There’s no way around it. The story that unfolds in Deadpool #7 is chaotic and unfocused. For any other character in any other medium, this would seriously undermine the story. For Deadpool, however, it’s entirely appropriate. In fact, it embodies the primary appeal about Deadpool. In the same way the Michael Bay movies gratuitously exploit CGI and Megan Fox’s sex appeal, Deadpool exploits the chaotic violence around him with an irreverent humor that has undeniable entertainment value.
Nobody is going to mistake the story that unfolds for Watchman or Saga. That said, there is an actual story within the circus-like chaos that is Deadpool’s life. His profile is rising in the Marvel universe and not because of anything Reynolds is doing. He’s expanded beyond being a one-man mercenary operation and assembled a team called the Merc for Money. On the surface, they look like cos-players who are the complete antithesis of Ocean’s 11, but their colorful, cartoonish presence is entirely fitting for Deadpool.
Despite being the founder, leader, and visionary behind the Mercs for Money, Deadpool spends most of the main story in Deadpool #7 being distracted. It’s not the kind of distraction caused by excessive sugar or a not enough Adderall, either. Deadpool, like every other character that tried to leech off of Wolverine’s popularity, has a fragmented memory. Unlike Wolverine though, Deadpool has a sense of humor about it and that sense of humor creates the bulk of the entertainment value.
Deadpool goes about his reckless and destructive business with a casual bravado that never feels arrogant or egotistical. He’ll casually sit back in a car and chat about his issues while the Mercs for Money get into a gun fight with Hydra. He’ll stop shooting his machine guns into an army of Hand ninjas in order to ask a few questions, even though he has an axe lodged in his skull. Such an overly casual approach to such violence might not win him any allies at local PTA meetings, but it will make for plenty of entertaining moments for the rest of us.

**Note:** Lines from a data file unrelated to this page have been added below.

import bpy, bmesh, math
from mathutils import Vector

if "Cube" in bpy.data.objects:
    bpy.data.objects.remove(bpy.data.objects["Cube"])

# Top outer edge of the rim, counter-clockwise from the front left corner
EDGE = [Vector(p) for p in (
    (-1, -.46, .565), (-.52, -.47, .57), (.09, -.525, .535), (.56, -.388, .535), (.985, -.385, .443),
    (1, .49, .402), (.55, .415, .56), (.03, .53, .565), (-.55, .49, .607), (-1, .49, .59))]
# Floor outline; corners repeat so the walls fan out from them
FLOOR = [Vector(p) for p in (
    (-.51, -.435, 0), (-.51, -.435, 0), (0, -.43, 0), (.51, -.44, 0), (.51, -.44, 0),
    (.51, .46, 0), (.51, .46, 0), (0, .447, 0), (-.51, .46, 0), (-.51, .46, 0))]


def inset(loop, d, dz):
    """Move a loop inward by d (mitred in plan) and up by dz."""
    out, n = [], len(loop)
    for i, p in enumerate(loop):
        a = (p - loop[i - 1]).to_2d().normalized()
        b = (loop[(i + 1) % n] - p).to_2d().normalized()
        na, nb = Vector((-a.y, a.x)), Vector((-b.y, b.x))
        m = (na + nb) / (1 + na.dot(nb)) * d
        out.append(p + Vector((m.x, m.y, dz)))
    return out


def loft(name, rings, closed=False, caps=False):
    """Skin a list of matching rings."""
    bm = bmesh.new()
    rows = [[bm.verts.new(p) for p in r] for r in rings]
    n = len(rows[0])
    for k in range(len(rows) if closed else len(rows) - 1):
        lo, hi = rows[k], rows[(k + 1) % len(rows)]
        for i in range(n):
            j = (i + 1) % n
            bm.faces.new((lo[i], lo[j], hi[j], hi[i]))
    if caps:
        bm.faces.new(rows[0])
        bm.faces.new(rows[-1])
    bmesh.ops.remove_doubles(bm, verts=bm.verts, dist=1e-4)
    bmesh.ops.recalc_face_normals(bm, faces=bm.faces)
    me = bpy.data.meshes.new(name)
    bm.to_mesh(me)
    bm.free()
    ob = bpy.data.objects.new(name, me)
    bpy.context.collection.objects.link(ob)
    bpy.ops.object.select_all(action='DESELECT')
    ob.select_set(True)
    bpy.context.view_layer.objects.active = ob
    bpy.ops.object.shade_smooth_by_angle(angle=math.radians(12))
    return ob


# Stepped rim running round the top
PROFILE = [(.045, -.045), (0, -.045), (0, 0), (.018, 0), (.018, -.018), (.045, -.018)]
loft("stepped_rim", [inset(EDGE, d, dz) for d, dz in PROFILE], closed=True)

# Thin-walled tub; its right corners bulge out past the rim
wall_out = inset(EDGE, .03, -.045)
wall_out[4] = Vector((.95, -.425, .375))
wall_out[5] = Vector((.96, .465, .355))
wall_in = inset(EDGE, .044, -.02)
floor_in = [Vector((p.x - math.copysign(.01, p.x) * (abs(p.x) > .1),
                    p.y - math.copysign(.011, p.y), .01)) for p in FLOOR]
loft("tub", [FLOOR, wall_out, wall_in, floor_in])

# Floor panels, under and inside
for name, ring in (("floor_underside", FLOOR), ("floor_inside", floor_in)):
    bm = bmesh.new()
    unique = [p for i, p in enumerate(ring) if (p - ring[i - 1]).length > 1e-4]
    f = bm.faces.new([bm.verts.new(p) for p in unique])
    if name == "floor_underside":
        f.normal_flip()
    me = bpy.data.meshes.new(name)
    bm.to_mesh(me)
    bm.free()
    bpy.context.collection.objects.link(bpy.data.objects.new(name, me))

These moments aren’t well-organized, nor should they be in a story that reflects the living chaos that is Deadpool. There are times when they’re difficult to follow, even if they are appropriate within the context of a Deadpool story. There’s a cohesive theme in the end that helps tie the chaos together, albeit barely. It helps set up Deadpool’s next mission in a way that promises more gratuitous violence. If that’s the primary measure by which all Deadpool stories are judged, then this one certainly qualifies.
The main story in Deadpool #7 acts as a testament of sorts to the entertainment value of Deadpool’s narrative. As a means of justifying the $9.99 price tag, it also comes with a number of bonus stories that explore stories from other members of the Mercs for Money. Some of these bonus stories are more entertaining than others. Most are fairly forgettable, but they do at least add some extra depth to Deadpool’s team.

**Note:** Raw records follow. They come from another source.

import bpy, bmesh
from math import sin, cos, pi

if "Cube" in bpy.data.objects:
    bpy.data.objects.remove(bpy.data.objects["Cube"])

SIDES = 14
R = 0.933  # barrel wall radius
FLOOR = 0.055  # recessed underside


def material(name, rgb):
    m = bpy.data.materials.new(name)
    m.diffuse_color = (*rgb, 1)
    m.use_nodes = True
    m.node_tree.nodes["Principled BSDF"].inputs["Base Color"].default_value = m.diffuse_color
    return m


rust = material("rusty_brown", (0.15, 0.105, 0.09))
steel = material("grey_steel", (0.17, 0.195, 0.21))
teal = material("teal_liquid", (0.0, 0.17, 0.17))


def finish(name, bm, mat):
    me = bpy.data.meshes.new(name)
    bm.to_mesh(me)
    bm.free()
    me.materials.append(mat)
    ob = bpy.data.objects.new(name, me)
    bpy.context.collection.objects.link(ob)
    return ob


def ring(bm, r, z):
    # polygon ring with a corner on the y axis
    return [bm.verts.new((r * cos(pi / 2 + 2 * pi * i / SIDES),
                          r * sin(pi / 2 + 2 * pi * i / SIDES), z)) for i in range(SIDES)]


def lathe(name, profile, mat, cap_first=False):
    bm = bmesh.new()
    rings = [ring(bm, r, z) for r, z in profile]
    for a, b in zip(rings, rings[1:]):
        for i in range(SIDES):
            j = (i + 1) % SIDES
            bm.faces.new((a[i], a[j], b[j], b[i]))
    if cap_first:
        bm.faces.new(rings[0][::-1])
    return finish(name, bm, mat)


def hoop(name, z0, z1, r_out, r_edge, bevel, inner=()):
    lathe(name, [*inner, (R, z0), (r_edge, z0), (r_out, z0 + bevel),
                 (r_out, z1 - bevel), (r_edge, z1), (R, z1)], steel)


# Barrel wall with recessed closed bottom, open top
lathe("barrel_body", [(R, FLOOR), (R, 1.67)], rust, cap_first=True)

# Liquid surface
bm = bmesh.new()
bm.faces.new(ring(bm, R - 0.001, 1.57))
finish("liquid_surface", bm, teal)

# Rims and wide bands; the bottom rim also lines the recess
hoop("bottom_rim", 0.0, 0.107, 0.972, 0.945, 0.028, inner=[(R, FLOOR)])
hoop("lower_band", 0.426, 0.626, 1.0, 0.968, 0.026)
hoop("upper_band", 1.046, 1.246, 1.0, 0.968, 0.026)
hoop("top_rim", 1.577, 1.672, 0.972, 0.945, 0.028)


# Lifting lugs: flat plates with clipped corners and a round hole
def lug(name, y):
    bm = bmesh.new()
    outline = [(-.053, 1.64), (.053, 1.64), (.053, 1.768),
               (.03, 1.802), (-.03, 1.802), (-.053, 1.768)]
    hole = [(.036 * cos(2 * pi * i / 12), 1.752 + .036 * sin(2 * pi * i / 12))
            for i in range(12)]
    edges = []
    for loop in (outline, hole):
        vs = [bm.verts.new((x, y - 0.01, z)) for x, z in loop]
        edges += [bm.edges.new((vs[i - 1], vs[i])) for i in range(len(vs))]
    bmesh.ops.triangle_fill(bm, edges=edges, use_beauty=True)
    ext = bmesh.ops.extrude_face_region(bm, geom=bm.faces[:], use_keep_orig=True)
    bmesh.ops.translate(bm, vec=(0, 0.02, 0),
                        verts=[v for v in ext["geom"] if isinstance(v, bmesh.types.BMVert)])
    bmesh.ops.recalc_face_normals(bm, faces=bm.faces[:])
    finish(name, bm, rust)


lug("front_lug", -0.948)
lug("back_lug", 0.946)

None of them are as colorfully deranged as Deadpool himself, but that might be for the best. The Marvel universe can barely contain one Deadpool and Reynolds can only capture the essence of one non-Van Wilder character at a time. These other characters certainly have potential and personality. They just aren’t going to inspire the same level of creative cos-playing that Deadpool inspires at every comic con.

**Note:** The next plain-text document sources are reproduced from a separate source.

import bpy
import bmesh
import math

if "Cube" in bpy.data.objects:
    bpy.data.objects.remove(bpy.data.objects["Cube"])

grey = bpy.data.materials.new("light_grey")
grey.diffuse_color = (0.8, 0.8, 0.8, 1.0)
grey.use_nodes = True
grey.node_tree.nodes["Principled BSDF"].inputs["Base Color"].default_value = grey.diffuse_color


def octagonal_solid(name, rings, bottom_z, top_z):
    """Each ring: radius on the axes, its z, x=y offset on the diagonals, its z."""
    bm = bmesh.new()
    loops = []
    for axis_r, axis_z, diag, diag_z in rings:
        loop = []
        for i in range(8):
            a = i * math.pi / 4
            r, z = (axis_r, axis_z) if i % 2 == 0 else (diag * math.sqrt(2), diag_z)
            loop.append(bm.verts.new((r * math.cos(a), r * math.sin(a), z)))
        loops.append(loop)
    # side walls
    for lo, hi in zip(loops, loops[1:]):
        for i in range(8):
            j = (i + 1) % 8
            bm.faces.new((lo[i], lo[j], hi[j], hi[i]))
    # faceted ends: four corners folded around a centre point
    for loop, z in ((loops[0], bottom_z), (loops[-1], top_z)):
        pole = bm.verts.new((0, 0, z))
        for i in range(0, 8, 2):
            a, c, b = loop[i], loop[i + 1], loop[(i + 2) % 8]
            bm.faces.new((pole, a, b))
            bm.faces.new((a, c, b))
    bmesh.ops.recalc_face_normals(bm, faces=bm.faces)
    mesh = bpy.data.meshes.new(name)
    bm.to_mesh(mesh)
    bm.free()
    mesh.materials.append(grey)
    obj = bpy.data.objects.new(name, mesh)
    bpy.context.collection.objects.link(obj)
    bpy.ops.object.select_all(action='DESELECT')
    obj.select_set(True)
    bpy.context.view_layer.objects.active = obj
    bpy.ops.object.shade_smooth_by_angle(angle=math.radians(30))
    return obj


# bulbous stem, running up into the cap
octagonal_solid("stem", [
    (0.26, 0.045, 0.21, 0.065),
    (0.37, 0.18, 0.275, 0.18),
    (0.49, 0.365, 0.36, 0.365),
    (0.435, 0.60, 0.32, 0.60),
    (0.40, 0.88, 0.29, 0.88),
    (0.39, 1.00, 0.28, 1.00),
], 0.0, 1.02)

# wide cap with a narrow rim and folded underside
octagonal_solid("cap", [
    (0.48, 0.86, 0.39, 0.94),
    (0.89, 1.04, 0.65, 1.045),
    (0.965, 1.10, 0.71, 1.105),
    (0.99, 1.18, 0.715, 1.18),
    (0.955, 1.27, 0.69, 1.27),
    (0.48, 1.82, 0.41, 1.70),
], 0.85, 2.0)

Deadpool’s story is still the primary selling point in Deadpool #7 and that story checks all the necessary boxes. The forgettable bonus stories don’t detract from this selling point in any way, but they aren’t going to make anyone feel better about the bloated price. It’s still an entertaining Deadpool story, complete with obscene violence and unrepentant immaturity. As the failure of Wolverine Origins definitively proved, we wouldn’t have Deadpool any other way.